The Textile Designer Embracing Imperfection

Photo: Courtesy of Élan Byrd Élan Byrd, an artist and a textile designer, says that

Photo: Courtesy of Élan Byrd

Élan Byrd, an artist and a textile designer, says that her aesthetic, which appears in all areas of her work and personal style, is a reflection of her journey in breaking free from the construct of perfectionism. For her, that means making raffia wall art and handwoven rugs that celebrate texture and organic, earthy forms in modern ways.

“As a designer, what inspires me most is the genius of our ancestors and their use of nature’s resources,” she told the Cut. “I am moved by what they built by hand, from the buildings they created to the textiles they made — themes that can be found throughout my work.”

Most recently, she designed a new rug and pillow collection exclusively for Lulu and Georgia focusing on rich textures and intentional construction. Everything is made from natural fibers like wool and cotton and then handwoven, which Byrd says is an intentional, meditative process that allows her to be sustainable in her practice of creating one-of-a-kind items.

We spoke with Byrd about her favorite artists, checkerboard prints, and Birkenstocks.

What’s one piece you’ve created that is especially meaningful to you?
The Virtues of the Soul prints are a ‘meaningful series I created with the intention to serve as a reminder to prioritize the principles, beliefs, traits, and ideals we carry or aspire to attain in our everyday lives.

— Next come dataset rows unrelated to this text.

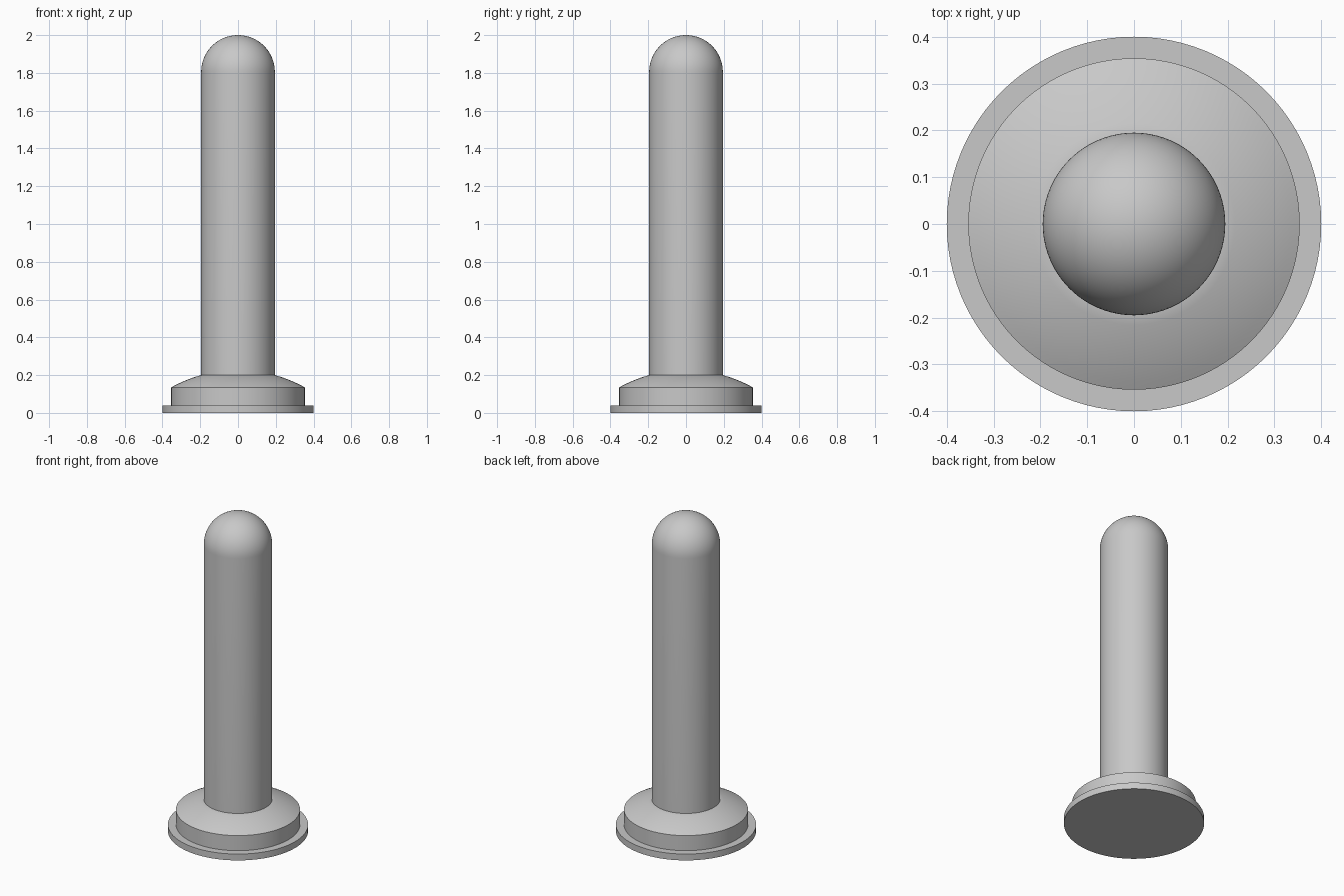
import bpy
import math

cube = bpy.data.objects.get("Cube")
if cube:
    bpy.data.objects.remove(cube, do_unlink=True)

SEGMENTS = 96
SHAFT_R, COLLAR_R, BASE_R = 0.195, 0.354, 0.4
BASE_TOP, COLLAR_TOP, SHOULDER_TOP, HEIGHT = 0.04, 0.135, 0.2, 2.0

grey = bpy.data.materials.new("plain grey")
grey.use_nodes = True
colour = (0.58, 0.58, 0.58, 1)
grey.diffuse_color = colour
grey.node_tree.nodes["Principled BSDF"].inputs["Base Color"].default_value = colour


def arc(radius, centre_z, start, end, steps):
    """Profile points on a circle centred on the axis, angles from horizontal."""
    angles = [start + (end - start) * i / steps for i in range(steps + 1)]
    return [(radius * math.cos(a), centre_z + radius * math.sin(a)) for a in angles]


def lathe(name, profile):
    """Revolve (radius, z) points about z, capping ends that are off the axis."""
    verts, rings, faces = [], [], []
    for r, z in profile:
        n = 1 if r < 1e-5 else SEGMENTS
        rings.append([len(verts) + i for i in range(n)])
        verts += [(r * math.cos(math.tau * i / n), r * math.sin(math.tau * i / n), z)
                  for i in range(n)]
    for low, high in zip(rings, rings[1:]):
        for i in range(SEGMENTS):
            j = (i + 1) % SEGMENTS
            if len(high) == 1:
                faces.append((low[i], low[j], high[0]))
            else:
                faces.append((low[i], low[j], high[j], high[i]))
    faces.append(rings[0][::-1])
    if len(rings[-1]) > 1:
        faces.append(rings[-1])
    mesh = bpy.data.meshes.new(name)
    mesh.from_pydata(verts, [], faces)
    mesh.materials.append(grey)
    obj = bpy.data.objects.new(name, mesh)
    bpy.context.collection.objects.link(obj)
    bpy.ops.object.select_all(action="DESELECT")
    obj.select_set(True)
    bpy.context.view_layer.objects.active = obj
    bpy.ops.object.shade_smooth_by_angle(angle=math.radians(25))
    return obj


# Thin flange at the foot
lathe("base_flange", [(BASE_R, 0), (BASE_R, BASE_TOP)])

# Collar with a gently domed shoulder that meets the shaft
cz = (COLLAR_R**2 + COLLAR_TOP**2 - SHAFT_R**2 - SHOULDER_TOP**2) / (2 * (COLLAR_TOP - SHOULDER_TOP))
shoulder = arc(math.hypot(COLLAR_R, COLLAR_TOP - cz), cz,
               math.atan2(COLLAR_TOP - cz, COLLAR_R),
               math.atan2(SHOULDER_TOP - cz, SHAFT_R), 8)
lathe("collar", [(COLLAR_R, BASE_TOP)] + shoulder)

# Tall shaft with a round top
dome = arc(SHAFT_R, HEIGHT - SHAFT_R, 0, math.pi / 2, 20)
lathe("shaft", [(SHAFT_R, SHOULDER_TOP)] + dome)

How do you thank someone for a gift?
Depending on the person or scale of the gift, I usually thank someone with a handwritten note or send them something I’ve made by hand as an appreciation.

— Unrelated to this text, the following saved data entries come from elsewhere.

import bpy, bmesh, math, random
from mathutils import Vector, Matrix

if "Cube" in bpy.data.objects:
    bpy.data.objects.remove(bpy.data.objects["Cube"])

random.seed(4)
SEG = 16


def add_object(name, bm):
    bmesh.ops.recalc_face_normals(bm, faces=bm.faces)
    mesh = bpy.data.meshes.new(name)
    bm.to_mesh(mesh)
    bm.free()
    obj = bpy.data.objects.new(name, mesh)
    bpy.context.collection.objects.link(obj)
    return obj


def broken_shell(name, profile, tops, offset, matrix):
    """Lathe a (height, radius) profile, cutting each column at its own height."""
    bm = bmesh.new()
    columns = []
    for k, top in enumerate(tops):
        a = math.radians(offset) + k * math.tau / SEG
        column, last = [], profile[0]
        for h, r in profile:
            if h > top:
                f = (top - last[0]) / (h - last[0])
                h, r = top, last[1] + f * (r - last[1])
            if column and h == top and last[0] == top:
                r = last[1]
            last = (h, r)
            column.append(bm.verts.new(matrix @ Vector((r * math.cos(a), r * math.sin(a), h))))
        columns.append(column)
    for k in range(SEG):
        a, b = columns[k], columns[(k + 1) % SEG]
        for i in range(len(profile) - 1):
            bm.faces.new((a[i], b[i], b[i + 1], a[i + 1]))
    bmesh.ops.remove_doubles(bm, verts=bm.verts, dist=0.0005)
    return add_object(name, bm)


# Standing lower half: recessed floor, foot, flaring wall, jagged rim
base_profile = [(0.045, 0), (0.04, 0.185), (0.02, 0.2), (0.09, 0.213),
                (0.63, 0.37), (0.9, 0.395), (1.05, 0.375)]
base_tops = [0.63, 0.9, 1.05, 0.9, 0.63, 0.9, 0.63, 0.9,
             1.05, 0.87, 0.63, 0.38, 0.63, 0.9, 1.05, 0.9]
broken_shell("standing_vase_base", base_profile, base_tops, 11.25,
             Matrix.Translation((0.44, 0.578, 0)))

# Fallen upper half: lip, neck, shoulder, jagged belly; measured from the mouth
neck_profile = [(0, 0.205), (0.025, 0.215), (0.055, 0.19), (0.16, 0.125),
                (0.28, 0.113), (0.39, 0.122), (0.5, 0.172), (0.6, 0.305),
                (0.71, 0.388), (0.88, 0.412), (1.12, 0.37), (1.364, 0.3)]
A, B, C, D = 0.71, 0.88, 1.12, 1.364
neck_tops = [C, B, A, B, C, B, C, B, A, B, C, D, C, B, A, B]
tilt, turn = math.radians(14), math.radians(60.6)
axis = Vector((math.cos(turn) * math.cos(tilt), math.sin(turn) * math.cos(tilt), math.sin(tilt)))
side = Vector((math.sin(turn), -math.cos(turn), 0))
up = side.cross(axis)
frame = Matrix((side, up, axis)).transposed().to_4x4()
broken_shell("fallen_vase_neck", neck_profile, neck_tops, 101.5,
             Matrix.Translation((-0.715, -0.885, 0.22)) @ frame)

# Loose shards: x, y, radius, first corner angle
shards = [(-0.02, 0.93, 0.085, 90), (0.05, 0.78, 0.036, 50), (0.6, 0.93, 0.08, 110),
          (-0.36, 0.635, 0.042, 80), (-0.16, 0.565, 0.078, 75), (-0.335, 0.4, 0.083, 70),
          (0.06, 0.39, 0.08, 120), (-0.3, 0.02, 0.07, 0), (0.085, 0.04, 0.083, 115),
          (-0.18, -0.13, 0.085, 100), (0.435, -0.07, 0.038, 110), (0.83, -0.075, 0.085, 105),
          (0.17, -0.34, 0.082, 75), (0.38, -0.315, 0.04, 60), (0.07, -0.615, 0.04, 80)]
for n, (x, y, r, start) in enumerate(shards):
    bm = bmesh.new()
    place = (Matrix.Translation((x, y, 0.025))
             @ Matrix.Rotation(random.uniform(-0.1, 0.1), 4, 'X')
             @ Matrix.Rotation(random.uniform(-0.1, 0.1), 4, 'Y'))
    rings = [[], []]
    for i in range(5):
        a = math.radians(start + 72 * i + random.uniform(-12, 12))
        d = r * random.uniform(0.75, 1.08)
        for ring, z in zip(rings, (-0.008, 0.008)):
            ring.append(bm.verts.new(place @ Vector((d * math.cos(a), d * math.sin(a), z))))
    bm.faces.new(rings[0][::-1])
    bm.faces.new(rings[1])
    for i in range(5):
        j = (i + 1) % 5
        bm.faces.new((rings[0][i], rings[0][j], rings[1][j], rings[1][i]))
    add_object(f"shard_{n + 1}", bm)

What would you never wear?
I’m a firm believer in never say never. However, at this moment in time, I just can’t see myself wearing bright neon colors.

What’s your dream vacation?
My dream vacation would be a toss-up between an adventure-seeking trip to New Zealand or a monthlong trip traveling throughout Africa.

What’s a good book on your coffee table right now?
I currently have an extra-large copy of some of my favorite artists, Christo and Jeanne-Claude.

Last show you binge-watched?
I’ve been rewatching and catching up on Succession in anticipation of season three starting this fall.

What’s your guilty pleasure?
A slice of vanilla cake is something I never feel guilty about. However, I do try to limit eating it to the random days of celebrating life or whenever I have a little victory career-wise.

The secret to hosting a good party?
Tasty food is of the utmost importance as well as creating a space that has great ambience, set with mood lighting, music, and good company. It all makes for a good party and a wonderful experience.

What is a trend you like right now?
I’m still not over the checkerboard trend, and I especially love a monochromatic version of it.

One you don’t understand?
Low-rise jeans. I can’t believe they’re making a comeback. I refuse to get behind that one.

What’s your favorite restaurant in New York?
Back when I used to live in Brooklyn, one of my favorite local spots was Colonia Verde in Fort Greene.

What’s the one thing you could eat every day for the rest of your life?
Homemade banana bread or zucchini bread.

Which shoes do you wear most often?
My most comfortable and worn sandals are my Birkenstocks and Avarcas Pons. They’ve both had a life on their own and will definitely be repurchased when the time comes.

What are three inanimate objects that bring you joy?
I love an item that’s practical and beautifully designed. Whether it’s a book that provides inspiration for my work, a pair of earrings to adorn myself with, or simply a flat file to help organize my life in the studio, each item adds joy to different areas of my life.


https://www.thecut.com/2021/09/the-textile-designer-embracing-imperfection.html